Open post-doc position
We are looking for a new colleague to join our lab for two years as a post-doc researcher with a specialization in economic games and behavioral experiments.
A new research called “SACRIFICE” has been just launched
It will examine how participation in costly rituals affects the willingness to sacrifice one’s resources during inter-group conflict.
Our Ph.D. students received a grant from the Development Fund of Masaryk University
They will use the money to create a new and innovative course in which they will focus on the evolution of human cooperation and the role that religion played in this process.
Jan Horský won the second place in the student poster competition
Jan was awarded at the conference PTNCE 2019 held in Prague with a large LEVYNA presence.
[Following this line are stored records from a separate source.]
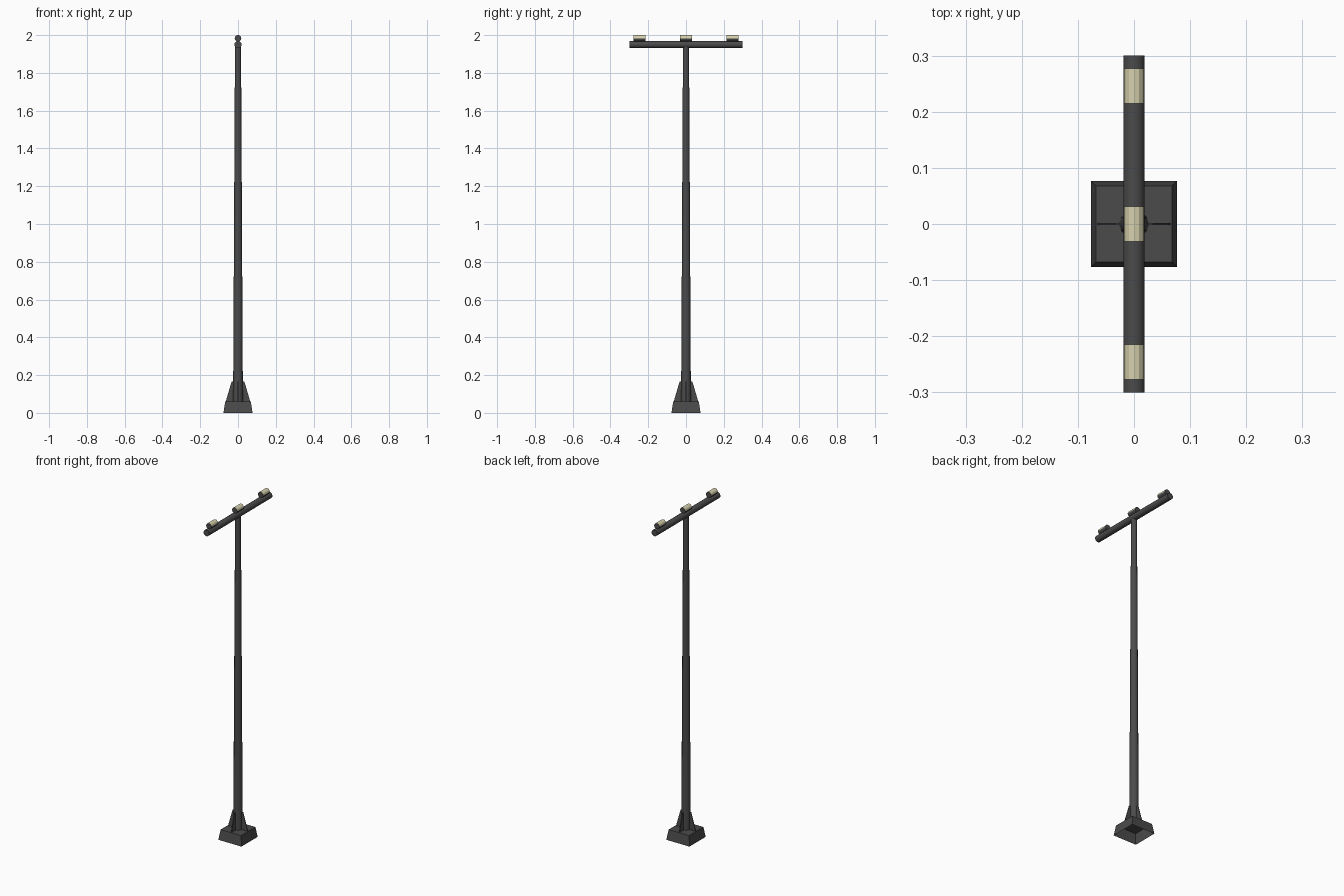
import bpy, bmesh, math
from mathutils import Matrix, Vector

if "Cube" in bpy.data.objects:
    bpy.data.objects.remove(bpy.data.objects["Cube"])


def material(name, rgb):
    m = bpy.data.materials.new(name)
    m.diffuse_color = (*rgb, 1)
    m.use_nodes = True
    m.node_tree.nodes["Principled BSDF"].inputs["Base Color"].default_value = m.diffuse_color
    return m


METAL = material("dark_metal", (0.07, 0.07, 0.07))
GLOW = material("warm_lamp", (0.68, 0.64, 0.42))


def finish(name, bm, mats=(METAL,), smooth=False):
    me = bpy.data.meshes.new(name)
    bmesh.ops.recalc_face_normals(bm, faces=bm.faces)
    for f in bm.faces:
        f.smooth = smooth and len(f.verts) == 4
    bm.to_mesh(me)
    bm.free()
    for m in mats:
        me.materials.append(m)
    ob = bpy.data.objects.new(name, me)
    bpy.context.collection.objects.link(ob)
    return ob


def tube(r1, r2, depth, sides, matrix):
    bm = bmesh.new()
    bmesh.ops.create_cone(bm, cap_ends=True, segments=sides, radius1=r1,
                          radius2=r2, depth=depth, matrix=matrix)
    return bm


ALONG_Y = Matrix.Rotation(math.pi / 2, 4, 'X')

# Base: tapered square shell, open underneath
bm = tube(0.077 * 2 ** 0.5, 0.068 * 2 ** 0.5, 0.06, 4,
          Matrix.Translation((0, 0, 0.03)) @ Matrix.Rotation(math.pi / 4, 4, 'Z'))
bottom = [f for f in bm.faces if f.calc_center_median().z < 0.001]
bmesh.ops.delete(bm, geom=bottom, context='FACES_ONLY')
finish("base", bm)

# Tapered pole
finish("pole", tube(0.026, 0.016, 1.89, 12, Matrix.Translation((0, 0, 1.005))), smooth=True)

# Four thin gusset plates bracing the pole
for i in range(4):
    bm = bmesh.new()
    profile = [(0.015, 0.06), (0.065, 0.06), (0.034, 0.165), (0.015, 0.165)]
    face = bm.faces.new([bm.verts.new((x, -0.002, z)) for x, z in profile])
    ext = bmesh.ops.extrude_face_region(bm, geom=[face])
    moved = [v for v in ext["geom"] if isinstance(v, bmesh.types.BMVert)]
    bmesh.ops.translate(bm, verts=moved, vec=(0, 0.004, 0))
    bmesh.ops.rotate(bm, verts=bm.verts, matrix=Matrix.Rotation(i * math.pi / 2, 3, 'Z'))
    finish(f"gusset_{i + 1}", bm)

# Cross arm
finish("cross_arm", tube(0.019, 0.019, 0.6, 16, Matrix.Translation((0, 0, 1.95)) @ ALONG_Y),
       smooth=True)

# Three lamps on short stems, glowing on their upper side
for i, y in enumerate((-0.246, 0.0, 0.246)):
    finish(f"lamp_stem_{i + 1}",
           tube(0.008, 0.008, 0.02, 8, Matrix.Translation((0, y, 1.968))))
    bm = tube(0.0175, 0.0175, 0.063, 12, Matrix.Translation((0, y, 1.9829)) @ ALONG_Y)
    bm.normal_update()
    for f in bm.faces:
        f.material_index = int(f.normal.z > 0.1 and abs(f.normal.y) < 0.5)
    finish(f"lamp_{i + 1}", bm, (METAL, GLOW))

for ob in bpy.data.objects:
    if ob.name in ("pole", "cross_arm"):
        bpy.context.view_layer.objects.active = ob
        ob.select_set(True)
bpy.ops.object.shade_smooth_by_angle(angle=math.radians(40))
Martin Lang is this year’s recipient of the IAPR’s Early Career Award
Martin was awarded the prize at the bi-annual conference of the International Association for the Psychology of Religion (IAPR). On this occasion, he also delivered the invited lecture “Religions as complex adaptive systems: The evolutionary paths of religious beliefs and behaviors.”
Do extreme religious rituals positively affect the wellbeing of ritual practitioners?
An answer to this and related questions can be found in our new paper in Current Anthropology. In collaboration with our colleagues, we have investigated the Thaipusam Kavadi ritual in relation to its purported effect on psychophysiological wellbeing.